Price: not provided

FYI: This Silicon Valley company currently has the largest product selection of single-use urology scopes on the U.S. market, spanning rigid and flexible cystoscopes, and flexible and semi-rigid ureteroscopes. Pictured is the NeoFlex Flexible Digital Video Cystoscope System. The scope, which features a built-in LED light source and video processing module, has a USB 2.0 interface and can connect to up to 2 commercially available HD-compatible video monitors. It has a 12.0 Fr outer diameter with suction/irrigation, a 5.0 Fr working channel and an articulating tip with 280-degree deflection in both directions.





Price: not provided

FYI: This single-use digital flexible cystoscope is positioned as a product for stent removal in adults. As such, it features an integrated grasper, along with a reusable portable monitor. Because of that combination of single-use and portability, and its focus on simple stent removal procedures, the company says a dedicated endoscopy room with video stack is not needed to perform stent removal with Isiris. In fact, it advises that the system can be transferred between locations, and the surgeon doesn't even need a nurse's assistance to perform the procedure. Isiris lets urologists reserve more expensive reusable scopes for more demanding procedures, says the company.



PrimeSight with EndoSheath


Price: Unity 9000 Video Processor ($22,995); CST-5000 flexible digital cystoscope ($15,950); EndoSheath ($480/box of 10)

FYI: Here's an interesting middle ground: What if you had a reusable cystoscope that you didn't need to high-level disinfect after each use? That's what Laborie proposes with the combination of its reusable PrimeSight flexible cystoscopy system and its single-use EndoSheath sterile protective barrier, formerly available from its recent acquisition Cogentix Medical. EndoSheath isn't just a bag or wrapper. Yes, it covers the scope and its controls from end to end, but it actually has its own integrated working channel for suction, irrigation and biopsy tool passage. So you don't need to deal with the difficulty of cleaning the channel, as you do with other reusable scopes. EndoSheath is available with 1.5mm and 2.1mm channels, as well as with no channel at all for quick observations.

Pusen Medi\cal

Pusen Medical


0086 400 688 2023

Price: not provided

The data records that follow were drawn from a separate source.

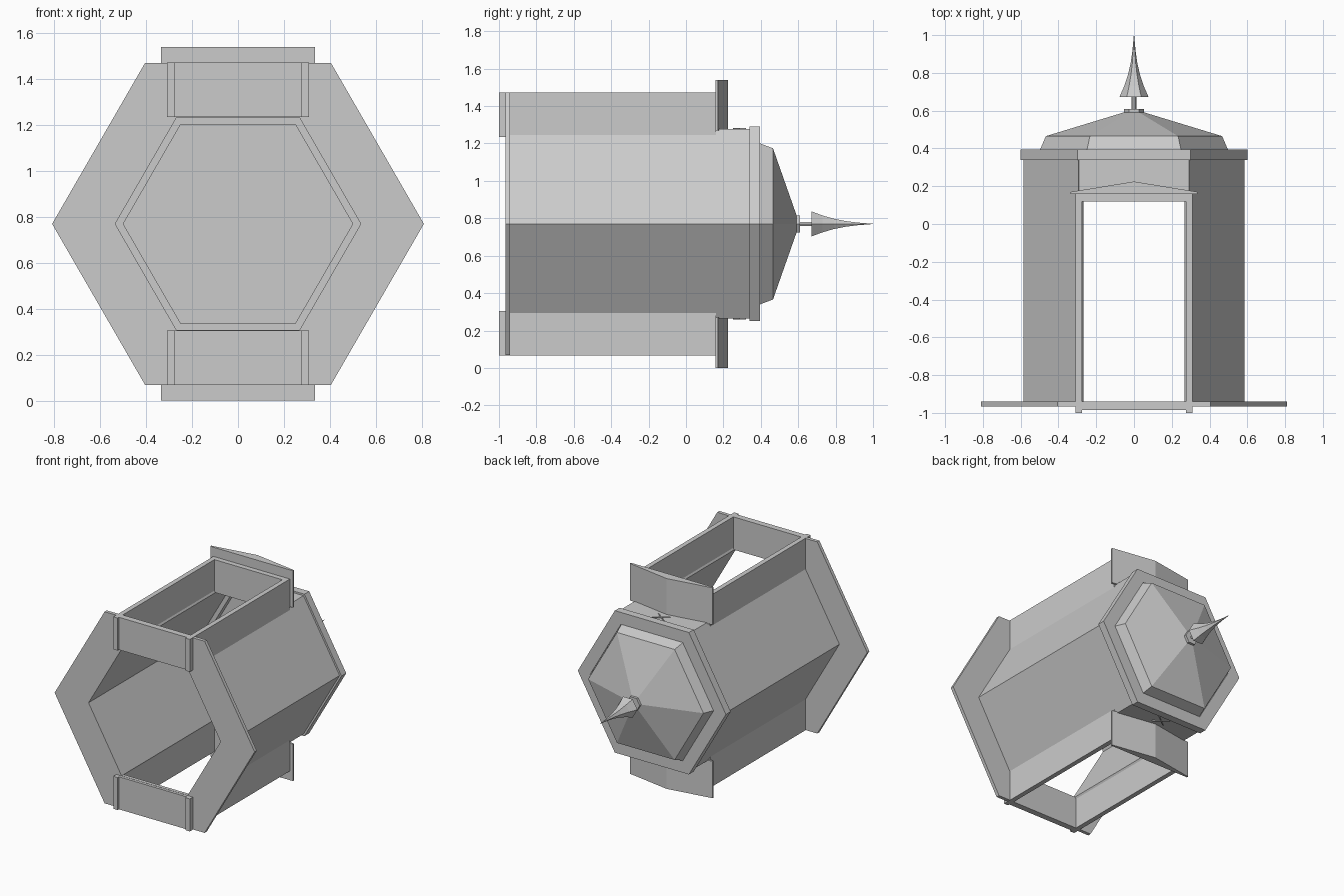
import bpy, bmesh, math
from mathutils import Vector

cube = bpy.data.objects.get("Cube")
if cube:
    bpy.data.objects.remove(cube, do_unlink=True)

CZ = 0.77  # height of the lying tower's axis

stone = bpy.data.materials.new("grey stone")
stone.diffuse_color = (0.6, 0.6, 0.6, 1)
stone.use_nodes = True
bsdf = stone.node_tree.nodes["Principled BSDF"]
bsdf.inputs["Base Color"].default_value = (0.6, 0.6, 0.6, 1)
bsdf.inputs["Roughness"].default_value = 0.8


def finish(bm, name):
    bmesh.ops.recalc_face_normals(bm, faces=bm.faces)
    me = bpy.data.meshes.new(name)
    bm.to_mesh(me)
    bm.free()
    me.materials.append(stone)
    ob = bpy.data.objects.new(name, me)
    ob.location.z = CZ
    bpy.context.collection.objects.link(ob)
    return ob


def hexagon(r, y):
    return [Vector((r * math.cos(k * math.pi / 3), y, r * math.sin(k * math.pi / 3)))
            for k in range(6)]


def loft(name, profile, closed=False):
    """Six-sided solid along y from (radius, y) pairs; closed makes a ring."""
    bm = bmesh.new()
    rings = [[bm.verts.new(p) for p in hexagon(r, y)] for r, y in profile]
    pairs = list(zip(rings, rings[1:]))
    if closed:
        pairs.append((rings[-1], rings[0]))
    for a, b in pairs:
        for k in range(6):
            n = (k + 1) % 6
            bm.faces.new((a[k], a[n], b[n], b[k]))
    if not closed:
        bm.faces.new(rings[0])
        bm.faces.new(rings[-1])
    return finish(bm, name)


def ring(name, r_out, r_in, y0, y1):
    return loft(name, [(r_out, y0), (r_out, y1), (r_in, y1), (r_in, y0)], closed=True)


def prism(name, outline, direction):
    """Extrude a flat outline along a direction."""
    bm = bmesh.new()
    face = bm.faces.new([bm.verts.new(p) for p in outline])
    ext = bmesh.ops.extrude_face_region(bm, geom=[face])
    moved = [v for v in ext["geom"] if isinstance(v, bmesh.types.BMVert)]
    bmesh.ops.translate(bm, verts=moved, vec=direction)
    return finish(bm, name)


def box(name, x0, x1, y0, y1, z0, z1):
    return prism(name, [(x0, y0, z0), (x1, y0, z0), (x1, y1, z0), (x0, y1, z0)],
                 (0, 0, z1 - z0))


# Base plate, cornice and ceiling
ring("base_plate", 0.81, 0.535, -0.965, -0.94)
ring("cornice", 0.60, 0.50, 0.34, 0.395)

# Six wall panels; the top and bottom ones are open below the lintel
outer, inner = hexagon(0.585, 0), hexagon(0.535, 0)
for k in range(6):
    n = (k + 1) % 6
    start = 0.12 if k in (1, 4) else -0.94
    shift = Vector((0, start, 0))
    prism(f"wall_panel_{k + 1}",
          [p + shift for p in (outer[k], outer[n], inner[n], inner[k])],
          (0, 0.34 - start, 0))

# Roof, with collar, rod and flared spike
loft("roof", [(0.50, 0.385), (0.497, 0.395), (0.467, 0.465), (0.05, 0.592)])
loft("finial_collar", [(0.052, 0.588), (0.052, 0.61)])
loft("finial_rod", [(0.012, 0.60), (0.012, 0.68)])
loft("finial_spike", [(0.077, 0.672), (0.052, 0.73), (0.032, 0.79),
                      (0.018, 0.85), (0.008, 0.92), (0.001, 1.0)])

# Two opposite porches, each a deep box frame with a low gable
for side, s in (("upper", 1), ("lower", -1)):
    z0, z1 = s * 0.465, s * 0.703
    for hand, x in (("left", 1), ("right", -1)):
        box(f"{side}_porch_{hand}_jamb", x * 0.275, x * 0.31, -1.0, 0.16, z0, z1)
    box(f"{side}_porch_lintel", -0.275, 0.275, 0.12, 0.16, z0, z1)
    box(f"{side}_porch_threshold", -0.275, 0.275, -0.985, -0.94, z0, z1)
    prism(f"{side}_porch_gable",
          [(-0.335, 0.158, s * 0.50), (0.335, 0.158, s * 0.50), (0.335, 0.17, s * 0.50),
           (0, 0.225, s * 0.50), (-0.335, 0.17, s * 0.50)],
          (0, 0, s * 0.27))
    # Small crossed ornament on the wall above the gable
    for i, dx in enumerate((0.05, -0.05)):
        prism(f"{side}_wall_ornament_{i + 1}",
              [(-dx, 0.25, s * 0.505), (-dx * 0.8, 0.25, s * 0.505),
               (dx, 0.32, s * 0.505), (dx * 0.8, 0.32, s * 0.505)],
              (0, 0, s * 0.007))
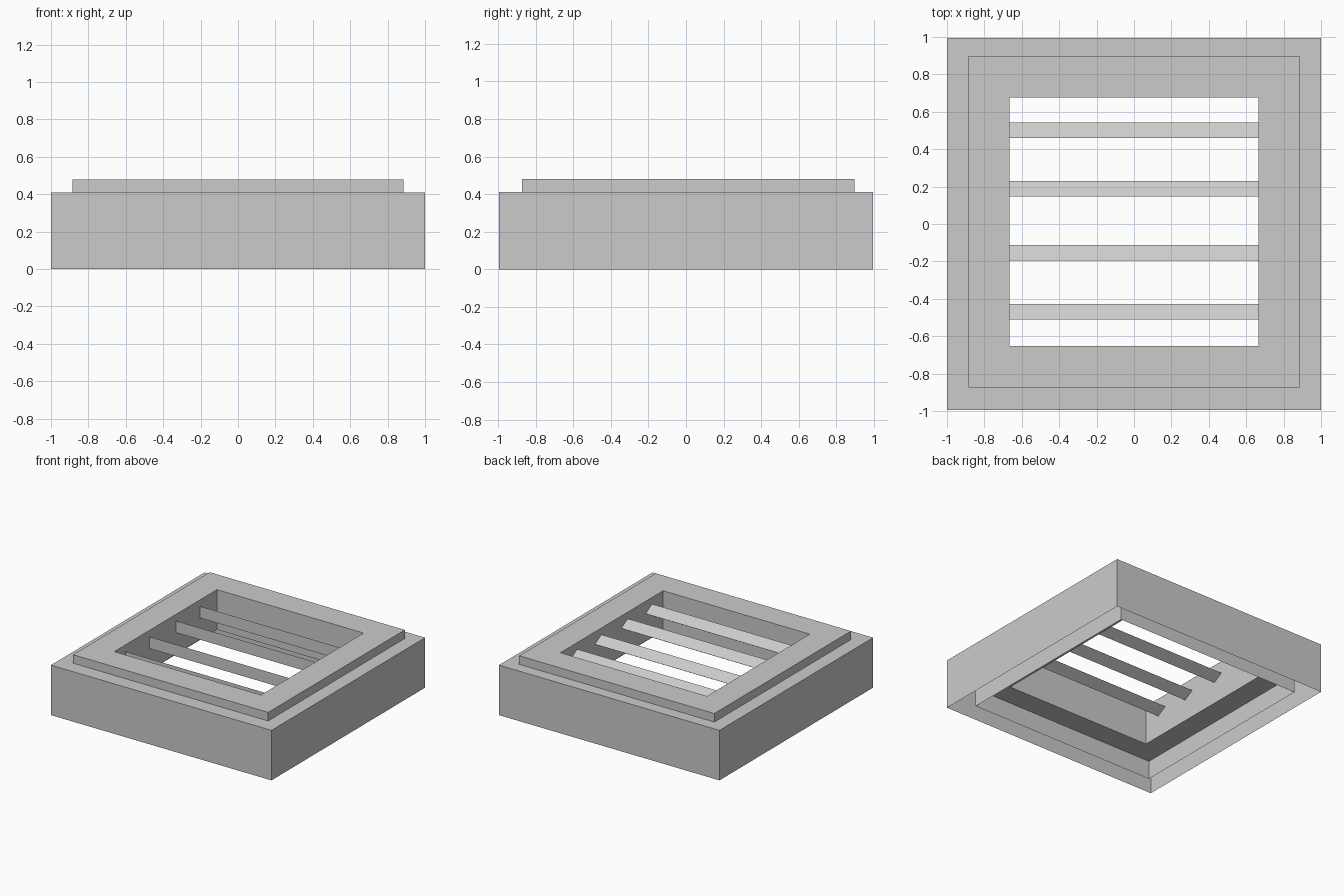
import bpy
import bmesh

cube = bpy.data.objects.get("Cube")
if cube:
    bpy.data.objects.remove(cube, do_unlink=True)

grey = bpy.data.materials.new("plain_grey")
GREY = (0.6, 0.6, 0.6, 1)
grey.use_nodes = True
grey.diffuse_color = GREY
grey.node_tree.nodes["Principled BSDF"].inputs["Base Color"].default_value = GREY


def loft(name, rings, closed_rings=True, caps=False):
    """Join successive rings of points with quads."""
    bm = bmesh.new()
    loops = [[bm.verts.new(p) for p in ring] for ring in rings]
    for low, high in zip(loops, loops[1:]):
        n = len(low)
        for i in range(n):
            j = (i + 1) % n
            bm.faces.new((low[i], low[j], high[j], high[i]))
    if caps:
        bm.faces.new(loops[0])
        bm.faces.new(loops[-1])
        bmesh.ops.recalc_face_normals(bm, faces=bm.faces[:])
    mesh = bpy.data.meshes.new(name)
    bm.to_mesh(mesh)
    bm.free()
    mesh.materials.append(grey)
    obj = bpy.data.objects.new(name, mesh)
    bpy.context.collection.objects.link(obj)
    return obj


def rectangle(hx, hy, cy, z):
    return [(sx * hx, cy + sy * hy, z)
            for sx, sy in ((-1, -1), (1, -1), (1, 1), (-1, 1))]


# Thin folded shell: outer wall, ledge, raised frame, opening, lower recess
SHIFT = 0.012
profile = [
    (1.0, 0.995, 0, 0),
    (1.0, 0.995, 0, 0.41),
    (0.885, 0.885, SHIFT, 0.41),
    (0.885, 0.885, SHIFT, 0.48),
    (0.665, 0.665, SHIFT, 0.48),
    (0.665, 0.665, SHIFT, 0.152),
    (0.85, 0.85, SHIFT, 0.152),
    (0.85, 0.85, SHIFT, 0),
]
loft("vent_frame", [rectangle(*step) for step in profile])

# Triangular slats, flat side to the front
SIDE, DEPTH, MID_Z = 0.096, 0.083, 0.378
for number, front in enumerate((-0.51, -0.195, 0.147, 0.46), 1):
    section = [(front, MID_Z - SIDE / 2), (front + DEPTH, MID_Z),
               (front, MID_Z + SIDE / 2)]
    loft(f"slat_{number}",
         [[(x, y, z) for y, z in section] for x in (-0.665, 0.665)], caps=True)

FYI: It's not entirely clear if Uscope is available in the U.S. The Chinese company's North American senior sales representative says the product has obtained FDA approval, but did not respond to a request for information about U.S. distribution. Clarion Medical Technologies carries the product in Canada, and it is available in numerous other countries. So what is it? It's a single-use flexible ureteroscope with 270-degree dual deflection that can be used with its own monitor or your existing OR monitor. It has 9.0 Fr outer diameter and a 3.6 Fr working channel.